- **Exercise requirements**
Copy out each line below in which the string "data" appears.

*** Opening of Records provided ***

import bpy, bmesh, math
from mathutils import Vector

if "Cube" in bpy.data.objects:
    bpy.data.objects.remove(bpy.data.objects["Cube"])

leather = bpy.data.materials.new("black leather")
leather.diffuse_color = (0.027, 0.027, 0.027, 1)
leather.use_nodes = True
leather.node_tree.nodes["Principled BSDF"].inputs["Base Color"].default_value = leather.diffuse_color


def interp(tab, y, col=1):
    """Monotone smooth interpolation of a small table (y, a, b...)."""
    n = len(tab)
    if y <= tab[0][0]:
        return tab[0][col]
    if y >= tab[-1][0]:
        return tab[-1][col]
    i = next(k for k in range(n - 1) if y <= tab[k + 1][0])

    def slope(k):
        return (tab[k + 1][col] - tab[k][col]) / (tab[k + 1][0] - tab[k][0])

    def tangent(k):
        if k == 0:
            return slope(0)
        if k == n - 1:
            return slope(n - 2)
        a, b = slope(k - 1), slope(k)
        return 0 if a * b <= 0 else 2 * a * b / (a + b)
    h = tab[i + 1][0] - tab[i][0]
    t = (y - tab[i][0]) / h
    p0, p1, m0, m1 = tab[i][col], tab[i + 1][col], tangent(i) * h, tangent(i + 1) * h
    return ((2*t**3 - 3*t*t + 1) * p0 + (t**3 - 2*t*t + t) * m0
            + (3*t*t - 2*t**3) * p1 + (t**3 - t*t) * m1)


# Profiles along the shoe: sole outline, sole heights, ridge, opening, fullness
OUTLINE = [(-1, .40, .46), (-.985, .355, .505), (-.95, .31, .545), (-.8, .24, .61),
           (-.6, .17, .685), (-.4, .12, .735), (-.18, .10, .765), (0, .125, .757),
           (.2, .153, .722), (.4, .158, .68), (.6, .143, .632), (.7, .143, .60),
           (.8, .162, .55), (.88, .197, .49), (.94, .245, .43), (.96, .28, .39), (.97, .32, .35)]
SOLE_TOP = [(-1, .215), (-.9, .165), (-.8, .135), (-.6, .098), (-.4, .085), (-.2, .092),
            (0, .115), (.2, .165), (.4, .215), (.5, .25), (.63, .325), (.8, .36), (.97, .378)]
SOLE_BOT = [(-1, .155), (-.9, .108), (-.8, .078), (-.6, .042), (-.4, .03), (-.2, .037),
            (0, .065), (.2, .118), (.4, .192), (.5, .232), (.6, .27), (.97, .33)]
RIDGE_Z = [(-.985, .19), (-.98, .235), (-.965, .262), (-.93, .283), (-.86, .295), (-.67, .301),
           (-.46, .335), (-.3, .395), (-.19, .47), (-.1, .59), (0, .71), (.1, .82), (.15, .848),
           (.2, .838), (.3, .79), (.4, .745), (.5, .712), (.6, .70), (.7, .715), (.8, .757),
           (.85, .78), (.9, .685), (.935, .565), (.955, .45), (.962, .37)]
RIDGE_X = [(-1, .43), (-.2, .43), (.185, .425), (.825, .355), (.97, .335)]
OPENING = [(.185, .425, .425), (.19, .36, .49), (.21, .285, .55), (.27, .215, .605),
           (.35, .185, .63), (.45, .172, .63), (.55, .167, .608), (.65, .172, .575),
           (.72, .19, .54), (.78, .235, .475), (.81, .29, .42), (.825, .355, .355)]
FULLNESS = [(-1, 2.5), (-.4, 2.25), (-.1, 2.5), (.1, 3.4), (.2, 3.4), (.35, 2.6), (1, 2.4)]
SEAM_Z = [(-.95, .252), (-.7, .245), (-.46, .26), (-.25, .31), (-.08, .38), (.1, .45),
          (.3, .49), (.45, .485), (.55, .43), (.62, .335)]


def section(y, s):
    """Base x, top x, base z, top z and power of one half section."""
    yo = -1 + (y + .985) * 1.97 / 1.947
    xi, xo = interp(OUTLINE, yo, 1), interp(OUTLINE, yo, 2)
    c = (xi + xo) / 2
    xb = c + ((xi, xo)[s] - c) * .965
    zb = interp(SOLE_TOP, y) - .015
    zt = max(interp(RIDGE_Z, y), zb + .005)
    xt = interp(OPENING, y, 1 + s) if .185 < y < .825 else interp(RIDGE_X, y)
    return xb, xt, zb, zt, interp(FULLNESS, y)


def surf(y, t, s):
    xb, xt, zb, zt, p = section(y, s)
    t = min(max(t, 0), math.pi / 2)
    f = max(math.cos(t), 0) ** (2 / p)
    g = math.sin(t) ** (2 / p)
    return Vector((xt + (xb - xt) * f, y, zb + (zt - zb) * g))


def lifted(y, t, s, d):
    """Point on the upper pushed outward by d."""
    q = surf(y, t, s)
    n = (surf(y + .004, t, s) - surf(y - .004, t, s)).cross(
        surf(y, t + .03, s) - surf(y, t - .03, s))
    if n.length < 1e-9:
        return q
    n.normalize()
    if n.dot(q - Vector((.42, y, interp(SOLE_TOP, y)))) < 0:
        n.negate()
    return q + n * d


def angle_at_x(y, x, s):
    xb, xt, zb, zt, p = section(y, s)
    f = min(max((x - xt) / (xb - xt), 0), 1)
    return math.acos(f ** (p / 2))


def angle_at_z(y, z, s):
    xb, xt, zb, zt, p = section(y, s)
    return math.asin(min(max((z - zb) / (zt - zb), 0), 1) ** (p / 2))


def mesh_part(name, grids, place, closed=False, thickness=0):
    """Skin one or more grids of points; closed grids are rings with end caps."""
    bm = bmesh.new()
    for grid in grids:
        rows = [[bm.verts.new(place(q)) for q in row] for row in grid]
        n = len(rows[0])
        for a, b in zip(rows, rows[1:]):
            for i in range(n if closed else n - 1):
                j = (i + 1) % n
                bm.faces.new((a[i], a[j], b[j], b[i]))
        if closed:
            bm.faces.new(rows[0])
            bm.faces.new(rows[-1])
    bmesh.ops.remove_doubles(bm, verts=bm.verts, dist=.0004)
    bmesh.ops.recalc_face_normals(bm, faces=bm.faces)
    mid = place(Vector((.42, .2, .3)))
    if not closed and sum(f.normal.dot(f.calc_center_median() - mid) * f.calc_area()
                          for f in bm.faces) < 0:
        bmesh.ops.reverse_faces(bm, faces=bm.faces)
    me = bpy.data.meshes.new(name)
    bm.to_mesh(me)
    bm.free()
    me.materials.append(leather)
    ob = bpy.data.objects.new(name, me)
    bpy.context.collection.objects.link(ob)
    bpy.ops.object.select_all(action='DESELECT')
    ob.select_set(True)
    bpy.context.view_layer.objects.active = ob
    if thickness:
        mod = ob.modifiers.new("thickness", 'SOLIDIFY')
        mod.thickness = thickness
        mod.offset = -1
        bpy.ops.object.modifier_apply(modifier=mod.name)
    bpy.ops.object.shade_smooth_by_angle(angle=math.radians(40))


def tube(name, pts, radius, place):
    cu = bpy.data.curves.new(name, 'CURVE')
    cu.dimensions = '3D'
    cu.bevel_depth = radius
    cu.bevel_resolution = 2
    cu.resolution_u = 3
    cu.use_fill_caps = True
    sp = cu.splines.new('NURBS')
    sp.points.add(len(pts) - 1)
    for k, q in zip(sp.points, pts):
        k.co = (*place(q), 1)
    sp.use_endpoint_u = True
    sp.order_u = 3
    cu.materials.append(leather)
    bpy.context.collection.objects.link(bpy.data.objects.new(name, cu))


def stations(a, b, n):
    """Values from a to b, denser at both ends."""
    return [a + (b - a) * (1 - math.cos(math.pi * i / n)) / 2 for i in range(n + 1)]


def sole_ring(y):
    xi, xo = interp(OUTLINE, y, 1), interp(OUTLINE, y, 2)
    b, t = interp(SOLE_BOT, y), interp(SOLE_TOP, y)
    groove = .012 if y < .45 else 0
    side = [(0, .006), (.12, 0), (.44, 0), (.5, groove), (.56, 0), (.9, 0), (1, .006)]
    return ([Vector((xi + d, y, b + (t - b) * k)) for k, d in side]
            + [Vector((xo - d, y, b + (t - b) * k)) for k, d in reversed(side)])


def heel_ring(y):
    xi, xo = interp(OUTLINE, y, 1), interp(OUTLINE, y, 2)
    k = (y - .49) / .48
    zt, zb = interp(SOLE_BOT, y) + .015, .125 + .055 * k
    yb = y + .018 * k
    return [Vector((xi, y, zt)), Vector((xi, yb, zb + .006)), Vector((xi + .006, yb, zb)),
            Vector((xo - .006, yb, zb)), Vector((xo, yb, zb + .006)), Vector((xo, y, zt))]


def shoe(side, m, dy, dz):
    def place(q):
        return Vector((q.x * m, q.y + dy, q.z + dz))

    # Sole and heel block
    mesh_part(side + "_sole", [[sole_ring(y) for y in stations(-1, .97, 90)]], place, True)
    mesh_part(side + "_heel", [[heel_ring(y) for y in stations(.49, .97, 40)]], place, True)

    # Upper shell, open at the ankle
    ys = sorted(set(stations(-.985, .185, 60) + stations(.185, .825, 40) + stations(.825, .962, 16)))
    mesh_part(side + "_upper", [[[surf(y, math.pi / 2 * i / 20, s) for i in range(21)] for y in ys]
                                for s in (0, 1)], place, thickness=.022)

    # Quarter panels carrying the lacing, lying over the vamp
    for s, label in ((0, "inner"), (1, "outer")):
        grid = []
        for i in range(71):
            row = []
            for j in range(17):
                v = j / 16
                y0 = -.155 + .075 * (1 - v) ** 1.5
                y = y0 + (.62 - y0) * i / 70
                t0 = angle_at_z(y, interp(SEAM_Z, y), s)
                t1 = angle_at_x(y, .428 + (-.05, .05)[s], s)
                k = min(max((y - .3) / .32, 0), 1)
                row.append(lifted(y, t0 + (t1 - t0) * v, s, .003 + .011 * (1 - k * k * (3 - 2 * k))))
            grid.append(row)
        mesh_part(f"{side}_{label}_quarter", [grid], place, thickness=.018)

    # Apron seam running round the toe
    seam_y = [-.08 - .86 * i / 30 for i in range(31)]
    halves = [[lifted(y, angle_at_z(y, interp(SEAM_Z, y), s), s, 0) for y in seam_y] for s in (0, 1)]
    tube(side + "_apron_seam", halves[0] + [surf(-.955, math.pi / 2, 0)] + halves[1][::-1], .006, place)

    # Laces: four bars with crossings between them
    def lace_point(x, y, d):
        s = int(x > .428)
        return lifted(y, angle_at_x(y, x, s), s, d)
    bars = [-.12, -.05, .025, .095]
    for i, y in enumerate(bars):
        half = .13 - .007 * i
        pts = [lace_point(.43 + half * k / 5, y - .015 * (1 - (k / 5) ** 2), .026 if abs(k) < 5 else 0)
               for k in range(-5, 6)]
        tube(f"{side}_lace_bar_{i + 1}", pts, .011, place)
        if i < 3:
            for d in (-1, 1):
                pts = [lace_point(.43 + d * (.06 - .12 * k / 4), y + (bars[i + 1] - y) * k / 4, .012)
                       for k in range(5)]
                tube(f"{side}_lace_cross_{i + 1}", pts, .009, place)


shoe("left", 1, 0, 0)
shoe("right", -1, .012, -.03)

*** Close of Records provided ***

- **Worked solution**
if "Cube" in bpy.data.objects:
    bpy.data.objects.remove(bpy.data.objects["Cube"])
leather = bpy.data.materials.new("black leather")
    me = bpy.data.meshes.new(name)
    ob = bpy.data.objects.new(name, me)
    cu = bpy.data.curves.new(name, 'CURVE')
    bpy.context.collection.objects.link(bpy.data.objects.new(name, cu))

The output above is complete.